Embryo Technology Laboratory
Modern technology for animal welfare and efficient breeding management
In the interest of both animal welfare and the reproducibility of experiments, it is essential to maintain a defined health status (specific pathogen-free; SPF) in our animal breeding facility. For this purpose, we use the method of so-called embryo transfer. Embryo technology can also be used to cryopreserve temporarily unneeded mouse lines in order to limit the number of animals bred to the absolute minimum. The DRFZ maintains a state-of-the-art embryo technology laboratory for these technologies at its Berlin-Marienfelde site.
The following services are offered:
1) Embryotransfer. To guarantee a defined health status in the SPF breeding area, new transgenic mouse lines have to be imported via embryotransfer. Two cell embryos (generated by IVF or classical mating) are washed extensively to remove any pathogens and implanted into pseudopregnant foster mice.
2) Cryopreservation of mouse sperm and embryos. Mouse strains which are temporarily not needed can be stored as 2-cell embryos or sperm in liquid nitrogen. Frozen material is also an option for world-wide shipping of transgenic mouse lines.
3) In vitro fertilization. IVF is used to recover mouse lines from frozen sperm and is generally a very efficient method to generate mouse embryos.
Fig. 1: Workflow of services offered by the Embryo Technology Laboratory. In vitro fertilization (IVF) is used to generate large numbers of 2-cell embryos. These embryos as well as sperm from transgenic mice can be cryoconserved in liquid nitrogen. To remove any pathogens, embryos are washed extensively before transfer into pseudo-pregnant foster mice inside the SPF facility.
Fig. 2: Washing of embryos. The fertilized oocyte is protected by the zona pellucida which is impermeable for pathogens. Residual sperm is still sticking to the zona.
Fig. 3: Developmental stages of mouse embryos. a) Sperm and oocytes (hidden in the cumulus cells) 5 min after IVF. b) 45 min after IVF, sperm almost completely dissolved the cumulus cells. c) 2-cell embryos. d) 4- and 8-cell embryos. e) Morula stage. f) Blastocysts.
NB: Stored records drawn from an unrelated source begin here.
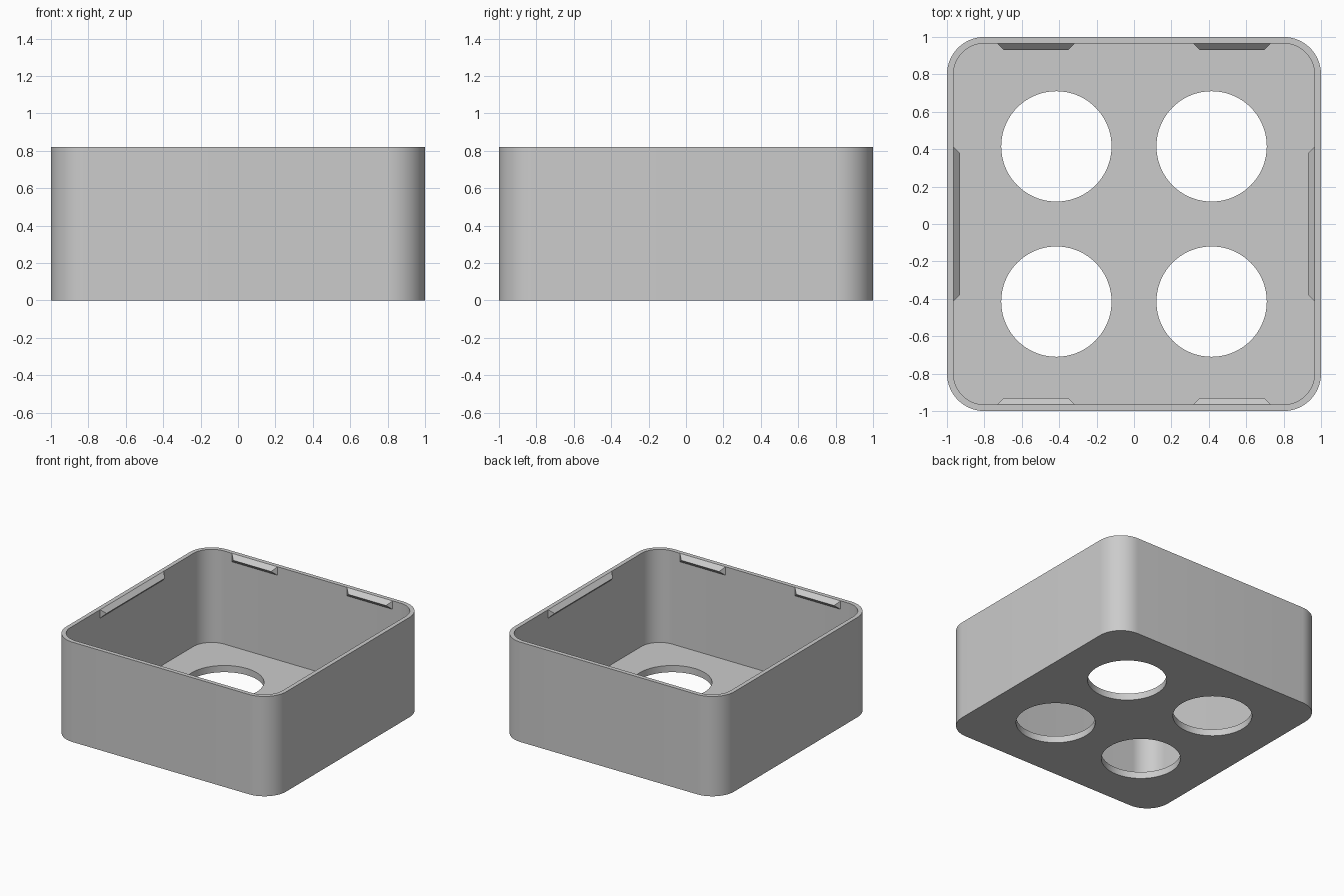
import bpy
import bmesh
from math import cos, sin, pi, radians
from mathutils import Matrix, Vector

if "Cube" in bpy.data.objects:
    bpy.data.objects.remove(bpy.data.objects["Cube"])

HEIGHT, WALL, FLOOR, RADIUS = 0.82, 0.035, 0.055, 0.2
INNER = 1 - WALL

grey = bpy.data.materials.new("plain grey")
grey.use_nodes = True
grey.diffuse_color = (0.6, 0.6, 0.6, 1)
grey.node_tree.nodes["Principled BSDF"].inputs["Base Color"].default_value = (0.6, 0.6, 0.6, 1)


def make_object(name, bm):
    bmesh.ops.recalc_face_normals(bm, faces=bm.faces)
    mesh = bpy.data.meshes.new(name)
    bm.to_mesh(mesh)
    bm.free()
    mesh.materials.append(grey)
    obj = bpy.data.objects.new(name, mesh)
    bpy.context.collection.objects.link(obj)
    return obj


def rounded_loop(bm, half, radius, z, steps=14):
    """Ring of vertices around a rounded square."""
    ring = []
    for corner, (sx, sy) in enumerate([(1, 1), (-1, 1), (-1, -1), (1, -1)]):
        for i in range(steps + 1):
            a = (corner + i / steps) * pi / 2
            ring.append(bm.verts.new((sx * (half - radius) + radius * cos(a),
                                      sy * (half - radius) + radius * sin(a), z)))
    return ring


# Open box: outer wall, rim, inner wall and floor
bm = bmesh.new()
rings = [rounded_loop(bm, 1, RADIUS, 0),
         rounded_loop(bm, 1, RADIUS, HEIGHT),
         rounded_loop(bm, INNER, RADIUS - WALL, HEIGHT),
         rounded_loop(bm, INNER, RADIUS - WALL, FLOOR)]
for low, high in zip(rings, rings[1:]):
    for i in range(len(low)):
        j = (i + 1) % len(low)
        bm.faces.new((low[i], low[j], high[j], high[i]))
bm.faces.new(rings[0])
bm.faces.new(rings[-1])
box = make_object("box_shell", bm)

# Four round holes through the floor
bm = bmesh.new()
for x in (-0.415, 0.415):
    for y in (-0.415, 0.415):
        bmesh.ops.create_cone(bm, cap_ends=True, segments=72, radius1=0.295, radius2=0.295,
                              depth=0.4, matrix=Matrix.Translation((x, y, 0)))
cutter = make_object("hole_cutter", bm)
cutter.hide_render = True

cut = box.modifiers.new("floor holes", 'BOOLEAN')
cut.operation = 'DIFFERENCE'
cut.solver = 'EXACT'
cut.object = cutter
bpy.ops.object.select_all(action='DESELECT')
bpy.context.view_layer.objects.active = box
box.select_set(True)
bpy.ops.object.modifier_apply(modifier=cut.name)
bpy.data.objects.remove(cutter)
bpy.ops.object.shade_smooth_by_angle(angle=radians(30))


def snap_ridge(name, offset, half, angle):
    """Triangular ridge with tapered ends, just below the rim."""
    depth = 0.035
    bm = bmesh.new()
    turn = Matrix.Rotation(angle, 4, 'Z')
    ends = []
    for side in (-1, 1):
        points = [(offset + side * half, INNER, HEIGHT),
                  (offset + side * (half - depth), INNER - depth, HEIGHT - depth),
                  (offset + side * half, INNER, HEIGHT - 2 * depth)]
        ends.append([bm.verts.new(turn @ Vector(p)) for p in points])
    a, b = ends
    bm.faces.new(a)
    bm.faces.new(b)
    for i in range(3):
        j = (i + 1) % 3
        bm.faces.new((a[i], a[j], b[j], b[i]))
    make_object(name, bm)


# Two short ridges on front and back, one long ridge on each side
for wall, angle in (("back", 0), ("front", pi)):
    for side, offset in (("a", -0.523), ("b", 0.523)):
        snap_ridge(f"{wall}_snap_ridge_{side}", offset, 0.207, angle)
for wall, angle in (("right", pi / 2), ("left", -pi / 2)):
    snap_ridge(f"{wall}_snap_ridge", 0, 0.413, angle)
Scientific facility management
Dr. Andreas Hutloff
Paolo Rosellini Tognetti
- Dr. Uwe Klemm, Max-Planck-Institut für Infektionsbiologie, Berlin
- Dr. Geert Michel, Transgene Technologien, FEM, Charité Universitätsmedizin Berlin
- Ronald Naumann, Max-Planck-Institut für Molekulare Zellbiologie und Genetik, Dresden
- Frank Zimmermann, Biotechnologielabor, Universität Heidelberg
- Leibniz-Institut für Nutztierbiologie, Dummerstorf